(Records drawn from a dataset)
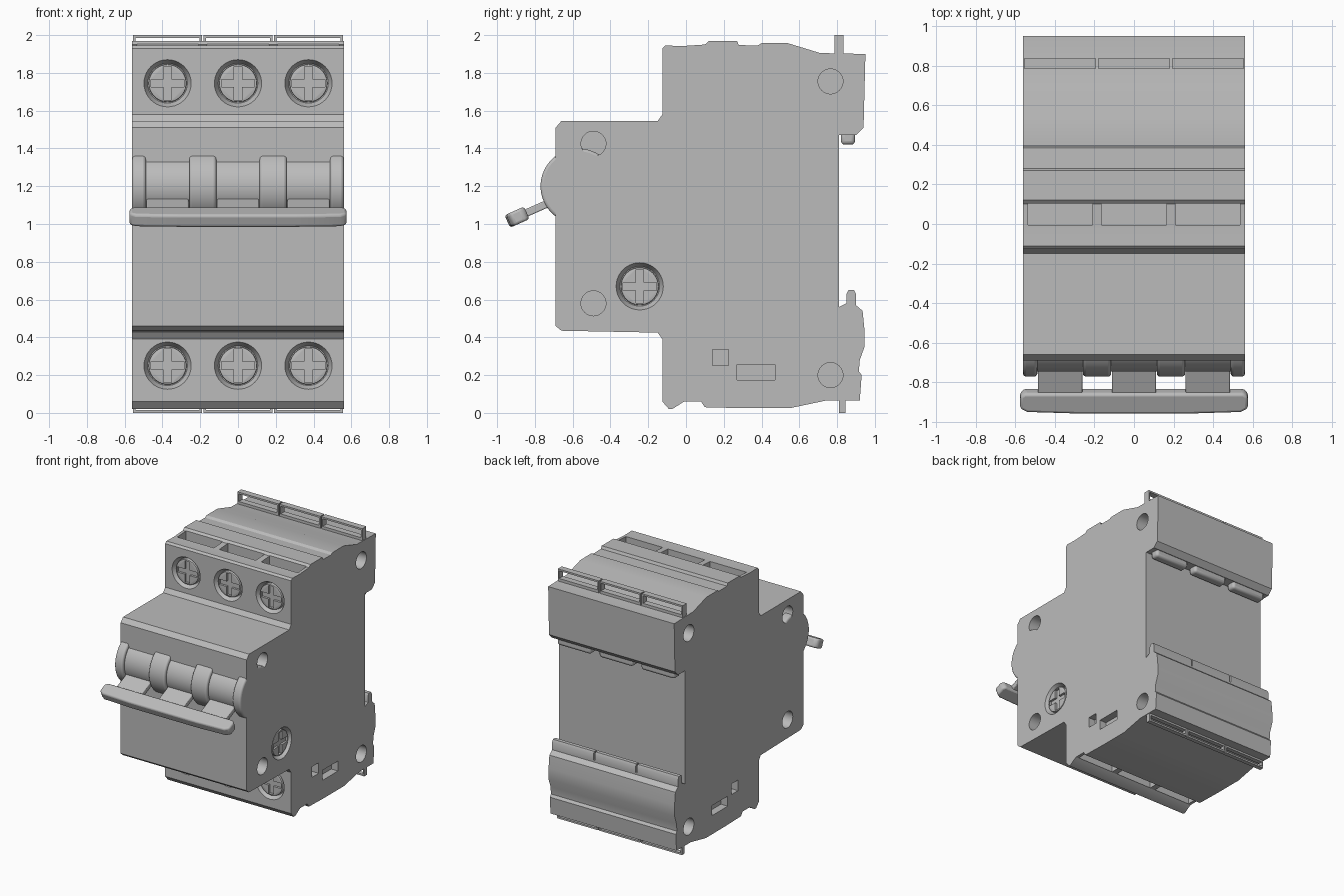
import bpy, bmesh, math
from mathutils import Matrix, Vector

cube = bpy.data.objects.get("Cube")
if cube:
    bpy.data.objects.remove(cube)

grey = bpy.data.materials.new("light_grey_plastic")
grey.use_nodes = True
COLOUR = (0.5, 0.5, 0.5, 1)
grey.diffuse_color = COLOUR
grey.node_tree.nodes["Principled BSDF"].inputs["Base Color"].default_value = COLOUR

HALF = 0.56                      # half width of the body
POLES = (-0.373, 0, 0.373)       # centre of each pole
TO_FRONT = Matrix.Rotation(math.pi / 2, 4, 'X')
TO_LEFT = Matrix.Rotation(math.pi / 2, 4, 'Y')
TO_RIGHT = Matrix.Rotation(-math.pi / 2, 4, 'Y')
parts = []


def add_box(bm, x, y, z):
    """Box from three (low, high) ranges."""
    centre = Vector([(a + b) / 2 for a, b in (x, y, z)])
    size = Vector([b - a for a, b in (x, y, z)])
    bmesh.ops.create_cube(bm, size=1, matrix=Matrix.Translation(centre) @ Matrix.Diagonal(size).to_4x4())


def add_round(bm, centre, turn, inner, outer, depth, sides=40):
    """Cylinder or cone whose outer end points along the turned z axis."""
    bmesh.ops.create_cone(bm, cap_ends=True, segments=sides, radius1=inner, radius2=outer,
                          depth=depth, matrix=Matrix.Translation(centre) @ turn)


def add_prism(bm, points, low, high):
    """Outline in y and z, drawn out along x."""
    face = bm.faces.new([bm.verts.new((low, y, z)) for y, z in points])
    new = bmesh.ops.extrude_face_region(bm, geom=[face])["geom"]
    verts = [v for v in new if isinstance(v, bmesh.types.BMVert)]
    bmesh.ops.translate(bm, verts=verts, vec=(high - low, 0, 0))
    bmesh.ops.recalc_face_normals(bm, faces=bm.faces[:])


def finish(name, bm):
    mesh = bpy.data.meshes.new(name)
    bm.to_mesh(mesh)
    bm.free()
    mesh.materials.append(grey)
    obj = bpy.data.objects.new(name, mesh)
    bpy.context.collection.objects.link(obj)
    parts.append(obj)
    return obj


def bevel(obj, width, segments=2):
    mod = obj.modifiers.new("soft_edges", 'BEVEL')
    mod.width, mod.segments = width, segments
    mod.limit_method = 'ANGLE'


def cut(obj, bm):
    """Subtract the cutter mesh and keep only the result."""
    cutter = finish("cutter", bm)
    parts.remove(cutter)
    cutter.hide_render = True
    mod = obj.modifiers.new("cut", 'BOOLEAN')
    mod.operation, mod.object, mod.solver = 'DIFFERENCE', cutter, 'EXACT'
    graph = bpy.context.evaluated_depsgraph_get()
    result = bpy.data.meshes.new_from_object(obj.evaluated_get(graph))
    obj.modifiers.clear()
    obj.data = result
    bpy.data.objects.remove(cutter)


# Body: stepped side outline
outline = [
    (-0.69, 0.46), (-0.66, 0.435), (-0.15, 0.425), (-0.125, 0.39), (-0.125, 0.06), (-0.09, 0.02),
    (-0.07, 0.022), (-0.01, 0.06), (0.08, 0.06), (0.1, 0.03), (0.3, 0.025), (0.55, 0.025),
    (0.74, 0.065), (0.92, 0.065), (0.93, 0.2), (0.915, 0.22), (0.92, 0.28), (0.945, 0.35),
    (0.945, 0.44), (0.935, 0.54), (0.9, 0.57), (0.9, 0.63), (0.89, 0.65), (0.86, 0.65),
    (0.85, 0.63), (0.85, 0.58), (0.81, 0.56), (0.81, 1.47), (0.9, 1.47), (0.94, 1.51),
    (0.95, 1.9), (0.71, 1.905), (0.54, 1.957), (0.4, 1.957), (0.38, 1.945), (0.28, 1.947),
    (0.27, 1.968), (0.12, 1.968), (0.1, 1.95), (-0.02, 1.942), (-0.11, 1.945), (-0.125, 1.93),
    (-0.125, 1.58), (-0.15, 1.545), (-0.66, 1.545), (-0.69, 1.51)]
bm = bmesh.new()
add_prism(bm, outline, -HALF, HALF)
body = finish("body", bm)

# Recesses in the body
bm = bmesh.new()
seats = [((x, -0.125, z), TO_FRONT) for x in POLES for z in (0.25, 1.745)]
seats.append(((HALF, -0.245, 0.67), TO_LEFT))
for centre, turn in seats:
    add_round(bm, centre, turn, 0.105, 0.145, 0.08)
for side, turn in ((HALF, TO_LEFT), (-HALF, TO_RIGHT)):
    for y, z in ((-0.49, 1.425), (-0.49, 0.58), (0.765, 1.755), (0.765, 0.2)):
        add_round(bm, (side, y, z), turn, 0.066, 0.066, 0.2)
    reach = (side - 0.06, side + 0.06)
    add_box(bm, reach, (0.14, 0.225), (0.25, 0.335))
    add_box(bm, reach, (0.27, 0.47), (0.175, 0.255))
for x in POLES:
    pocket = (x - 0.163, x + 0.163)
    add_box(bm, pocket, (-0.005, 0.103), (1.86, 2.1))
    add_box(bm, pocket, (-0.005, 0.075), (-0.1, 0.13))
for x in (-0.187, 0.187):
    add_box(bm, (x - 0.006, x + 0.006), (0.84, 0.92), (0.585, 0.7))
cut(body, bm)

# Cross-head terminal screws, one shared mesh
bm = bmesh.new()
add_round(bm, (0, 0, -0.03), Matrix.Identity(4), 0.1, 0.1, 0.036)
head = finish("terminal_screw", bm)
bevel(head, 0.006)
bm = bmesh.new()
a, b = 0.021, 0.088
cross = [(a, a), (a, b), (-a, b), (-a, a), (-b, a), (-b, -a),
         (-a, -a), (-a, -b), (a, -b), (a, -a), (b, -a), (b, a)]
add_prism(bm, cross, -0.03, 0.03)
bmesh.ops.transform(bm, matrix=TO_LEFT, verts=bm.verts[:])
cut(head, bm)
for i, (centre, turn) in enumerate(seats):
    screw = head if i == 0 else head.copy()
    if i:
        bpy.context.collection.objects.link(screw)
        parts.append(screw)
    screw.matrix_world = Matrix.Translation(centre) @ turn

# Toggle housing: ribs between the switch windows, drums inside them
PIVOT_Y, PIVOT_Z = -0.57, 1.2
for low, high in ((-HALF, -0.488), (-0.258, -0.115), (0.115, 0.258), (0.488, HALF)):
    bm = bmesh.new()
    add_round(bm, ((low + high) / 2, PIVOT_Y, PIVOT_Z), TO_LEFT, 0.2, 0.2, high - low, 64)
    bevel(finish("toggle_rib", bm), 0.015, 3)
bm = bmesh.new()
add_round(bm, (0, PIVOT_Y, PIVOT_Z), TO_LEFT, 0.175, 0.175, 1.1, 64)
finish("toggle_drum", bm)

# Toggle arms and the tie bar, tilted together
tilt = Matrix.Translation((0, -0.893, 1.037)) @ Matrix.Rotation(math.radians(24), 4, 'X')
bm = bmesh.new()
for x in POLES:
    add_box(bm, (x - 0.112, x + 0.112), (0, 0.27), (-0.02, 0.02))
arms = finish("toggle_arms", bm)
arms.matrix_world = tilt
bevel(arms, 0.006)

bm = bmesh.new()
half_bar = [(0.575, 0.035), (0.555, 0.055), (-0.555, 0.055), (-0.575, 0.035),
            (-0.575, -0.03), (-0.54, -0.05), (-0.3, -0.058), (0.3, -0.058), (0.54, -0.05), (0.575, -0.03)]
add_prism(bm, half_bar, -0.036, 0.036)
# outline y becomes x, outline z becomes y, thickness becomes z
swap = Matrix(((0, 1, 0, 0), (0, 0, 1, 0), (1, 0, 0, 0), (0, 0, 0, 1)))
bmesh.ops.transform(bm, matrix=swap, verts=bm.verts[:])
bar = finish("tie_bar", bm)
bar.matrix_world = tilt
bevel(bar, 0.014, 3)

# Label frames standing on the top and under the bottom
for name, y, z, hole in (("top_frames", (0.785, 0.835), (1.88, 2.0), (1.925, 1.986)),
                         ("bottom_frames", (0.81, 0.845), (0, 0.08), (0.014, 0.05))):
    frames, holes = bmesh.new(), bmesh.new()
    for x in POLES:
        add_box(frames, (x - 0.182, x + 0.182), y, z)
        add_box(holes, (x - 0.17, x + 0.17), (y[0] - 0.1, y[1] + 0.1), hole)
    cut(finish(name, frames), holes)

# Rail clips under the upper hook
bm = bmesh.new()
for x in POLES:
    add_box(bm, (x - 0.15, x + 0.15), (0.82, 0.895), (1.42, 1.49))
bevel(finish("rail_clips", bm), 0.02, 3)

# Smooth curved faces, keep the corners crisp
bpy.ops.object.select_all(action='DESELECT')
for obj in parts:
    obj.select_set(True)
bpy.context.view_layer.objects.active = body
bpy.ops.object.shade_smooth_by_angle(angle=math.radians(30))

▶ Problem statement: Set down word for word the lines from the first entry through the line with "TO_LEFT = Matrix.Rotation(math.pi", both included, omitting pictures.

▶ Result of this task:
import bpy, bmesh, math
from mathutils import Matrix, Vector

cube = bpy.data.objects.get("Cube")
if cube:
    bpy.data.objects.remove(cube)

grey = bpy.data.materials.new("light_grey_plastic")
grey.use_nodes = True
COLOUR = (0.5, 0.5, 0.5, 1)
grey.diffuse_color = COLOUR
grey.node_tree.nodes["Principled BSDF"].inputs["Base Color"].default_value = COLOUR

HALF = 0.56                      # half width of the body
POLES = (-0.373, 0, 0.373)       # centre of each pole
TO_FRONT = Matrix.Rotation(math.pi / 2, 4, 'X')
TO_LEFT = Matrix.Rotation(math.pi / 2, 4, 'Y')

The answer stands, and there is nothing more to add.